Description of the task =
Beneath this task are records; print exactly the stretch of them from the line with "add_prism(bm, front +" through the line with "black), COLUMNS, (PITCH, 0, 0))", both ends included.

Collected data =

- - - -

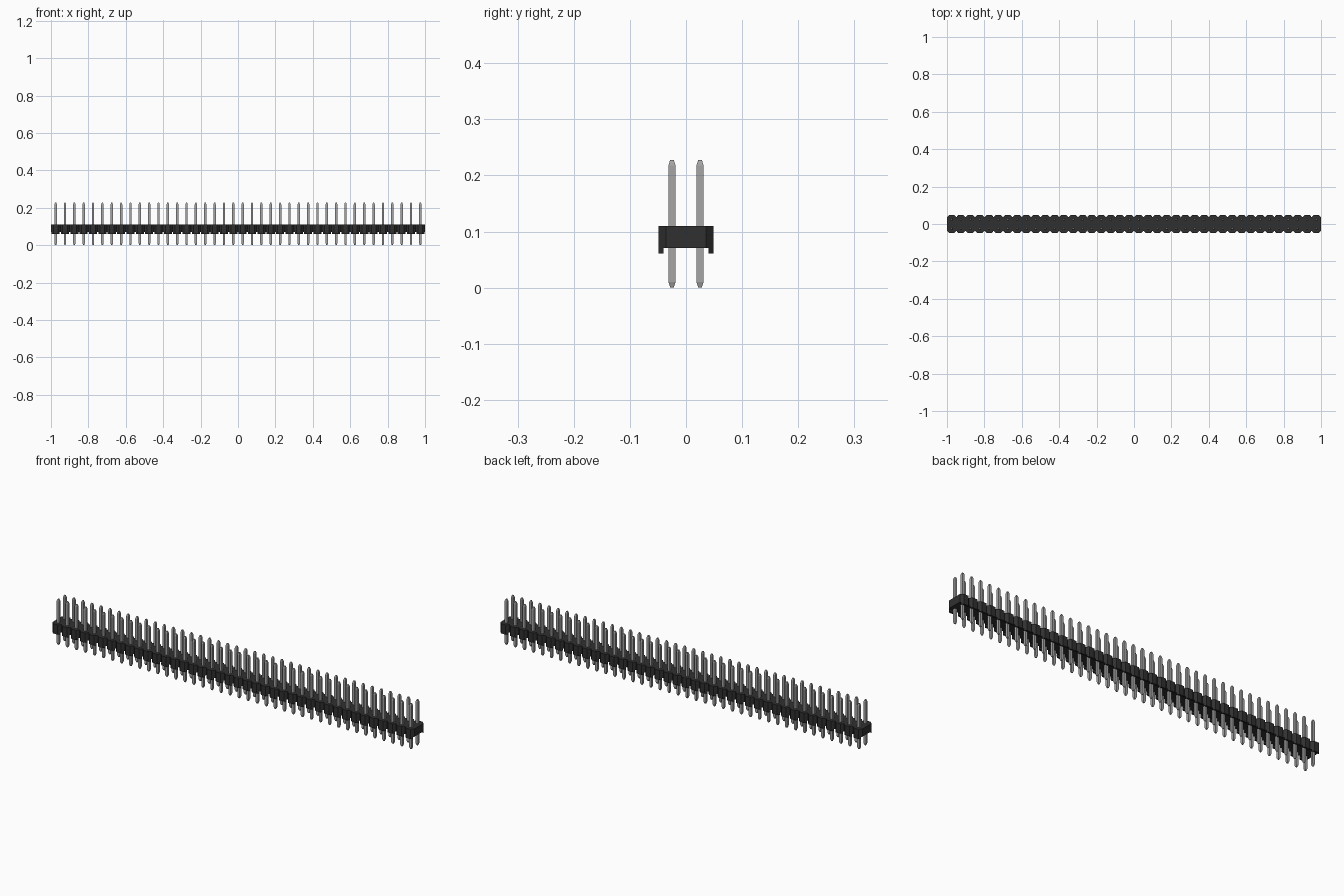
import bpy, bmesh
from mathutils import Matrix

cube = bpy.data.objects.get("Cube")
if cube:
    bpy.data.objects.remove(cube, do_unlink=True)

COLUMNS = 40
PITCH = 0.05
FIRST_X = -1 + PITCH / 2
HALF_DEPTH = 0.049    # flat front and back of the housing
NOTCH_DEPTH = 0.036   # bottom of the V notch between columns
FLAT = 0.0125         # half width of the flat on each column
BODY_LOW, BODY_TOP, FOOT_LOW = 0.071, 0.11, 0.061
PIN_TOP = 0.228


def material(name, color, metallic=0.0):
    m = bpy.data.materials.new(name)
    m.use_nodes = True
    m.diffuse_color = color
    shader = m.node_tree.nodes["Principled BSDF"]
    shader.inputs["Base Color"].default_value = color
    shader.inputs["Roughness"].default_value = 0.6
    return m


def make_object(name, bm, mat):
    bmesh.ops.recalc_face_normals(bm, faces=bm.faces)
    mesh = bpy.data.meshes.new(name)
    bm.to_mesh(mesh)
    bm.free()
    mesh.materials.append(mat)
    obj = bpy.data.objects.new(name, mesh)
    bpy.context.collection.objects.link(obj)
    return obj


def add_prism(bm, outline, low, high):
    """Extrude a flat outline between two heights."""
    face = bm.faces.new([bm.verts.new((x, y, low)) for x, y in outline])
    moved = bmesh.ops.extrude_face_region(bm, geom=[face], use_keep_orig=True)
    verts = [v for v in moved["geom"] if isinstance(v, bmesh.types.BMVert)]
    bmesh.ops.translate(bm, verts=verts, vec=(0, 0, high - low))


def repeat(obj, count, step):
    mod = obj.modifiers.new("Repeat", "ARRAY")
    mod.count = count
    mod.use_relative_offset = False
    mod.use_constant_offset = True
    mod.constant_offset_displace = step


black = material("black plastic", (0.03, 0.03, 0.03, 1))
metal = material("grey metal", (0.38, 0.38, 0.38, 1))

# Housing: one bar with a V notch between neighbouring columns
front = [(-1, -NOTCH_DEPTH)]
for i in range(COLUMNS):
    x = FIRST_X + i * PITCH
    front += [(x - FLAT, -HALF_DEPTH), (x + FLAT, -HALF_DEPTH),
              (x + PITCH / 2, -NOTCH_DEPTH)]
back = [(x, -y) for x, y in reversed(front)]
bm = bmesh.new()
add_prism(bm, front + back, BODY_LOW, BODY_TOP)
make_object("housing", bm, black)

# Standoff feet under the front and back of each column
bm = bmesh.new()
for side in (-1, 1):
    inner, outer = side * 0.04, side * HALF_DEPTH
    slope = FLAT + HALF_DEPTH - 0.04
    add_prism(bm, [(FIRST_X - slope, inner), (FIRST_X - FLAT, outer),
                   (FIRST_X + FLAT, outer), (FIRST_X + slope, inner)],
              FOOT_LOW, BODY_LOW)
repeat(make_object("standoff_feet", bm, black), COLUMNS, (PITCH, 0, 0))

# Square pins with tapered tips, in two rows
bm = bmesh.new()
bmesh.ops.create_cube(bm, size=1, matrix=Matrix.Diagonal((0.0126, 0.0126, PIN_TOP - 0.02, 1)))
for sign in (-1, 1):
    end = next(f for f in bm.faces if f.normal.z * sign > 0.9)
    tip = bmesh.ops.extrude_discrete_faces(bm, faces=[end])["faces"][0]
    for v in tip.verts:
        v.co.x *= 0.5
        v.co.y *= 0.5
        v.co.z += sign * 0.01
bmesh.ops.translate(bm, verts=bm.verts, vec=(FIRST_X, -PITCH / 2, PIN_TOP / 2))
pins = make_object("pins", bm, metal)
repeat(pins, COLUMNS, (PITCH, 0, 0))
repeat(pins, 2, (0, PITCH, 0))
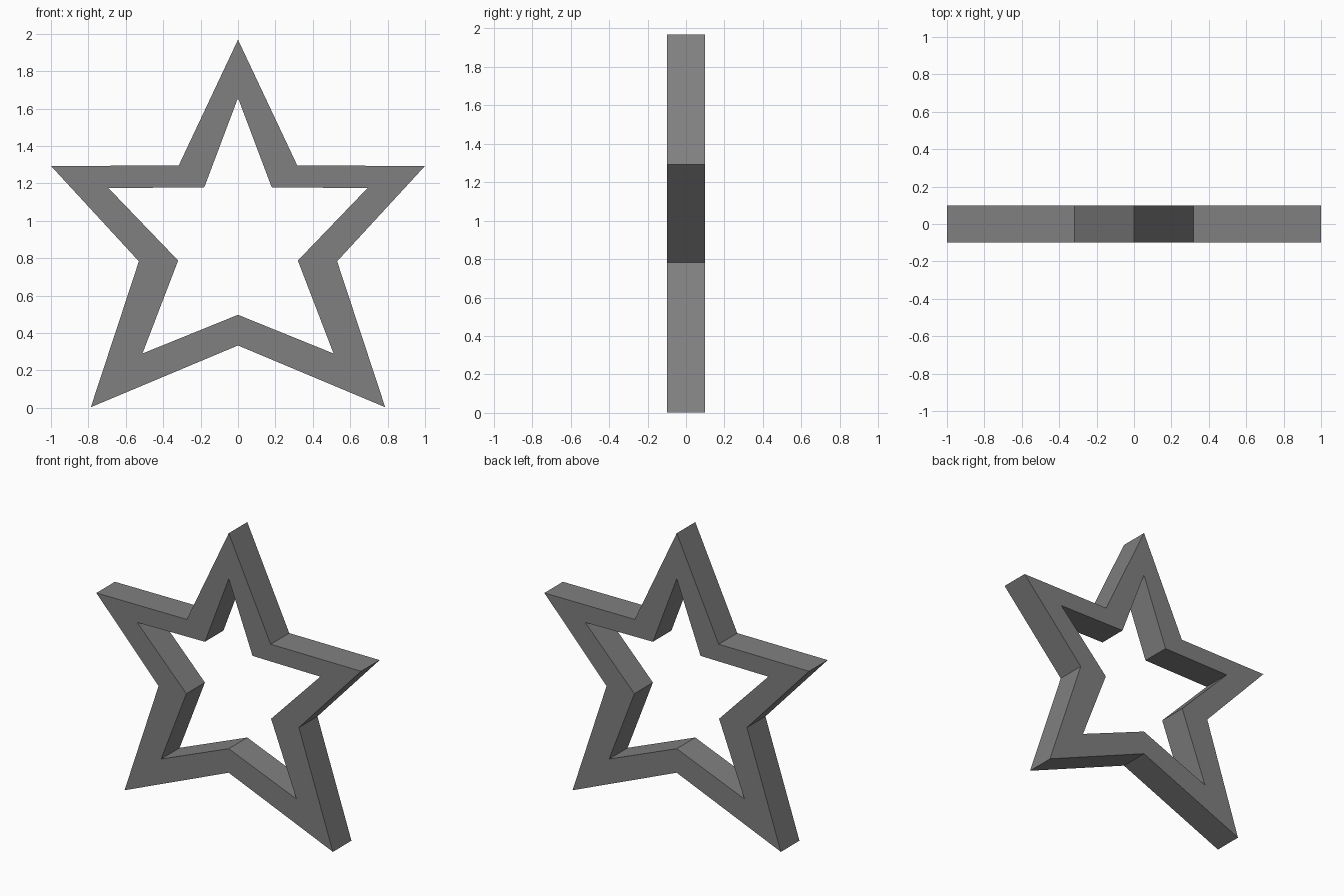
import bpy
import bmesh

default = bpy.data.objects.get("Cube")
if default:
    bpy.data.objects.remove(default, do_unlink=True)

HALF_DEPTH = 0.1

# Right half of each star outline, from the top point down to the bottom notch
OUTER = [(0, 1.968), (0.317, 1.295), (1, 1.293), (0.53, 0.783), (0.787, 0.003), (0, 0.333)]
INNER = [(0, 1.657), (0.18, 1.179), (0.692, 1.174), (0.32, 0.787), (0.511, 0.29), (0, 0.497)]


def mirrored(half):
    return half + [(-x, z) for x, z in half[-2:0:-1]]


# Grey material
grey = bpy.data.materials.new("grey")
grey.use_nodes = True
colour = (0.216, 0.216, 0.216, 1)
grey.diffuse_color = colour
grey.node_tree.nodes["Principled BSDF"].inputs["Base Color"].default_value = colour

# Star frame: front ring of quads between the outlines, extruded to the back
bm = bmesh.new()
outer, inner = [
    [bm.verts.new((x, -HALF_DEPTH, z)) for x, z in mirrored(half)] for half in (OUTER, INNER)
]
count = len(outer)
for i in range(count):
    j = (i + 1) % count
    bm.faces.new((outer[i], outer[j], inner[j], inner[i]))
back = bmesh.ops.extrude_face_region(bm, geom=bm.faces[:], use_keep_orig=True)
moved = [v for v in back["geom"] if isinstance(v, bmesh.types.BMVert)]
bmesh.ops.translate(bm, verts=moved, vec=(0, 2 * HALF_DEPTH, 0))
bmesh.ops.recalc_face_normals(bm, faces=bm.faces[:])

mesh = bpy.data.meshes.new("star_frame")
bm.to_mesh(mesh)
bm.free()
mesh.materials.append(grey)
star = bpy.data.objects.new("star_frame", mesh)
bpy.context.collection.objects.link(star)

- - - -

Answer =
add_prism(bm, front + back, BODY_LOW, BODY_TOP)
make_object("housing", bm, black)

# Standoff feet under the front and back of each column
bm = bmesh.new()
for side in (-1, 1):
    inner, outer = side * 0.04, side * HALF_DEPTH
    slope = FLAT + HALF_DEPTH - 0.04
    add_prism(bm, [(FIRST_X - slope, inner), (FIRST_X - FLAT, outer),
                   (FIRST_X + FLAT, outer), (FIRST_X + slope, inner)],
              FOOT_LOW, BODY_LOW)
repeat(make_object("standoff_feet", bm, black), COLUMNS, (PITCH, 0, 0))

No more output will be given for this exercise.